BETWEEN 500 and 700 workers who lost their jobs after Namsov Fishing at Walvis Bay closed last year, are expected to be re-employed.
This was the assurance given by acting fisheries minister Albert Kawana to hundreds of fisheries sector stakeholders at a meeting held at the harbour town yesterday.
He, however, did not specify the period during which the fishermen will be re-employed.
The welfare of fishermen was one of the issues discussed.
Kawana said he had been directed by president Hage Geingob to coordinate with Erongo governor Cleophas Mutjavikua and the unions through the ministry of labour "to make sure that those workers who were retrenched, especially those from Namsov, get their jobs back".
"We have a job to do to make sure that these fishermen go back to work as soon as possible," he stated.
"They have suffered enough. The time has come for them to have bread on their table.
The announcement comes a day after a mass anti-corruption march at Walvis Bay, where the suffering of the fishermen, factory workers and their families were highlighted.

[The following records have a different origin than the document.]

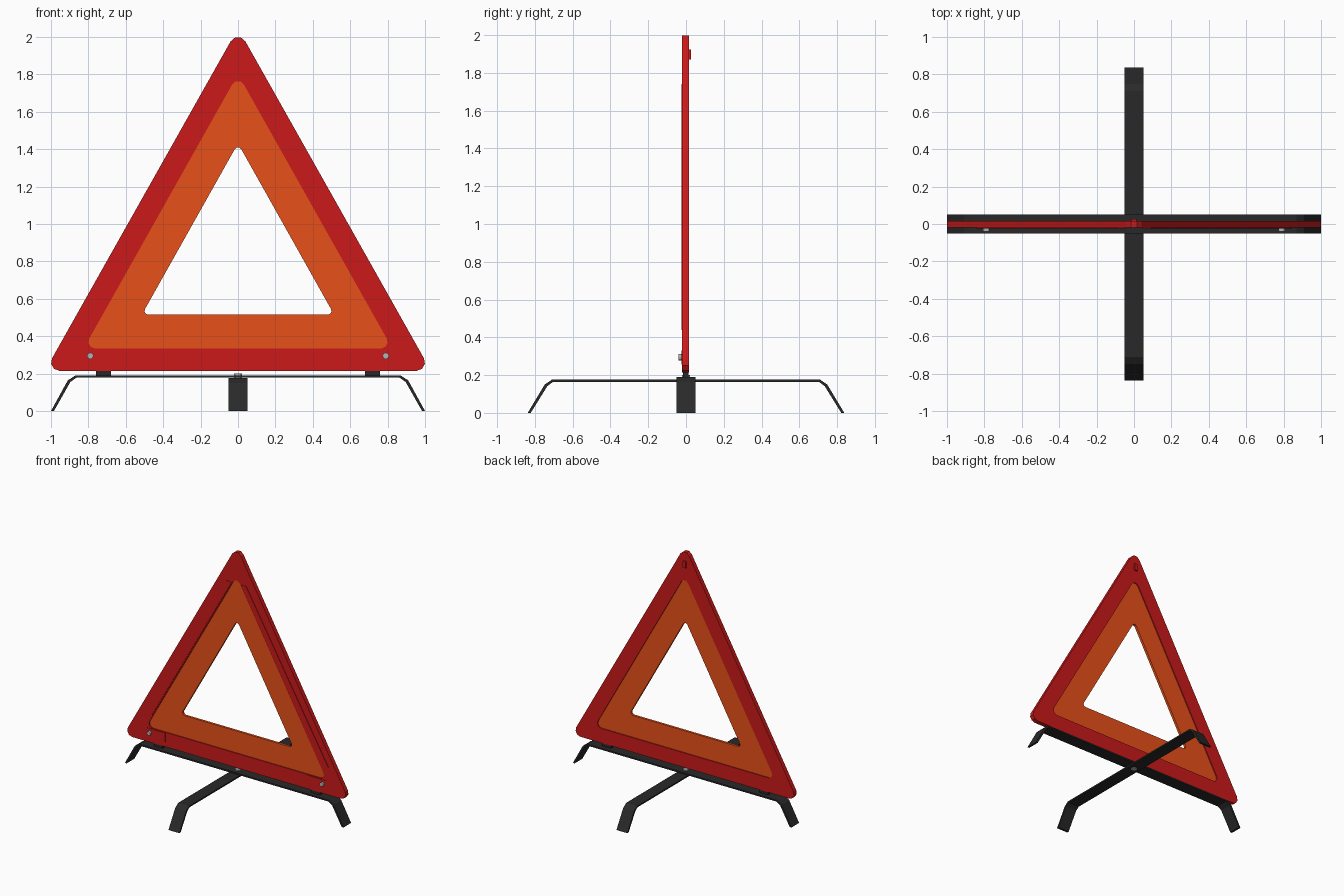
import bpy, bmesh, math
from mathutils import Vector

cube = bpy.data.objects.get("Cube")
if cube:
    bpy.data.objects.remove(cube, do_unlink=True)


def material(name, rgb):
    m = bpy.data.materials.new(name)
    m.use_nodes = True
    m.diffuse_color = (*rgb, 1)
    m.node_tree.nodes["Principled BSDF"].inputs["Base Color"].default_value = (*rgb, 1)
    return m


RED = material("signal red", (0.6, 0.01, 0.01))
ORANGE = material("reflective orange", (0.8, 0.08, 0.01))
BLACK = material("black metal", (0.022, 0.022, 0.023))
STEEL = material("steel", (0.45, 0.46, 0.47))


def finish(name, bm, mat):
    bmesh.ops.recalc_face_normals(bm, faces=bm.faces)
    mesh = bpy.data.meshes.new(name)
    bm.to_mesh(mesh)
    bm.free()
    mesh.materials.append(mat)
    ob = bpy.data.objects.new(name, mesh)
    bpy.context.collection.objects.link(ob)
    return ob


def rounded_triangle(half, bottom, top, r, steps=3):
    """Outline (x, z) around three equal corner circles, counter-clockwise."""
    centres = [Vector((r - half, bottom + r)), Vector((half - r, bottom + r)),
               Vector((0, top - r))]
    pts = []
    for i, c in enumerate(centres):
        a = c - centres[i - 1]
        b = centres[(i + 1) % 3] - c
        # arc from the outward normal of one edge to that of the next
        start = math.atan2(-a.x, a.y)
        turn = (math.atan2(-b.x, b.y) - start) % math.tau
        for k in range(steps + 1):
            t = start + turn * k / steps
            pts.append((c.x + r * math.cos(t), c.y + r * math.sin(t)))
    return pts


def ring(name, outer, inner, y0, y1, mat):
    """Frame between two outlines with matching point counts."""
    bm = bmesh.new()
    loops = [[bm.verts.new((x, y, z)) for x, z in pts]
             for pts, y in ((outer, y0), (inner, y0), (inner, y1), (outer, y1))]
    n = len(outer)
    for k in range(4):
        p, q = loops[k], loops[(k + 1) % 4]
        for i in range(n):
            j = (i + 1) % n
            bm.faces.new((p[i], p[j], q[j], q[i]))
    return finish(name, bm, mat)


def plate(name, pts, y0, y1, mat):
    """Flat outline in x, z given depth along y."""
    bm = bmesh.new()
    face = bm.faces.new([bm.verts.new((x, y0, z)) for x, z in pts])
    new = bmesh.ops.extrude_face_region(bm, geom=[face])["geom"]
    bmesh.ops.translate(bm, vec=(0, y1 - y0, 0),
                        verts=[v for v in new if isinstance(v, bmesh.types.BMVert)])
    # the extrusion keeps the first cap only if it is still there
    if not face.is_valid:
        bmesh.ops.holes_fill(bm, edges=[e for e in bm.edges if e.is_boundary])
    return finish(name, bm, mat)


def box(name, x, y, z, mat):
    return plate(name, [(x[0], z[0]), (x[1], z[0]), (x[1], z[1]), (x[0], z[1])], *y, mat)


def disc(name, r, depth, loc, mat, rot=(0, 0, 0), sides=12):
    bm = bmesh.new()
    bmesh.ops.create_cone(bm, cap_ends=True, segments=sides, radius1=r, radius2=r, depth=depth)
    ob = finish(name, bm, mat)
    ob.location, ob.rotation_euler = loc, rot
    return ob


# Red frame and the recessed reflective panel
outer = rounded_triangle(1.0, 0.215, 2.0, 0.045)
middle = rounded_triangle(0.8, 0.335, 1.765, 0.035)
inner = rounded_triangle(0.5, 0.515, 1.41, 0.02)
ring("red_frame", outer, middle, -0.02, 0.016, RED)
ring("reflective_panel", middle, inner, -0.012, 0.008, ORANGE)

# Raised strips on the side arms, hinge plates, bolts and mounting tabs
strip = [(0.042, 1.74), (0.09, 1.74), (0.845, 0.44), (0.775, 0.44)]
for side, s in (("left", 1), ("right", -1)):
    plate(side + "_arm_strip", [(s * x, z) for x, z in strip], -0.024, -0.019, RED)
    box(side + "_hinge_plate", sorted((s * 0.65, s * 0.82)), (-0.024, -0.019),
        (0.255, 0.33), RED)
    disc(side + "_hinge_bolt", 0.017, 0.022, (s * 0.79, -0.03, 0.295), STEEL,
         (math.pi / 2, 0, 0))
    box(side + "_mounting_tab", sorted((s * 0.68, s * 0.76)), (-0.015, 0.012),
        (0.18, 0.225), BLACK)

# Clip on the back of the peak
box("peak_clip", (-0.014, 0.014), (0.012, 0.026), (1.87, 1.925), RED)


# Bent flat legs, crossed under the frame
def leg(name, flat, knee, foot, top, turn):
    upper = [(foot, 0), (knee, top - 0.026), (flat, top)]
    lower = [(foot - 0.016, 0), (knee - 0.014, top - 0.034), (flat - 0.006, top - 0.012)]
    pts = upper + [(-x, z) for x, z in upper[::-1]]
    pts += [(-x, z) for x, z in lower] + lower[::-1]
    ob = plate(name, pts, -0.05, 0.05, BLACK)
    ob.rotation_euler.z = turn


leg("side_to_side_leg", 0.87, 0.91, 1.0, 0.19, 0)
leg("front_to_back_leg", 0.71, 0.748, 0.838, 0.176, math.pi / 2)
disc("pivot_rivet", 0.022, 0.04, (0, 0, 0.18), STEEL)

According to the Namibian Fishermen United Association's Mathew Lungameni, the rights of about 900 fishermen who were retrenched and unfairly dismissed were violated through the corruption scandal.
He explained that the fishermen, mostly from Namsov, have been trying in vain to get the attention of former fisheries minister Bernhard Esau and former justice minister Sacky Shanghala to intervene on their behalf.
Lungameni said the fishermen lost their jobs because their companies did not get enough quota support to survive, which ultimately led to less work, and then closure. According to him, 25 fishermen died either through illness, stress or suicide as a result.
Tucna president Paulus Hango said the unions, together with the fishing industry and ministry of labour, were compiling a report which highlights the working conditions of fisheries workers, which is hoped to attract enough attention to bring about an improvement. The industry employs about 16 000 people.
The president of the Namibia Fishing Industries and Fishermen Workers Union, Daniel Imbili, said his union had approached the former fisheries minister on the concerns around Namsov, but their pleas had fallen on deaf ears. He asked that Namsov be reopened, and the workers get their jobs back.
Mike Karupu of the Namibia Food and Allied Workers Union called on Kawana to have mercy on those workers who lost their jobs - even those who lost their jobs due to an illegal strike.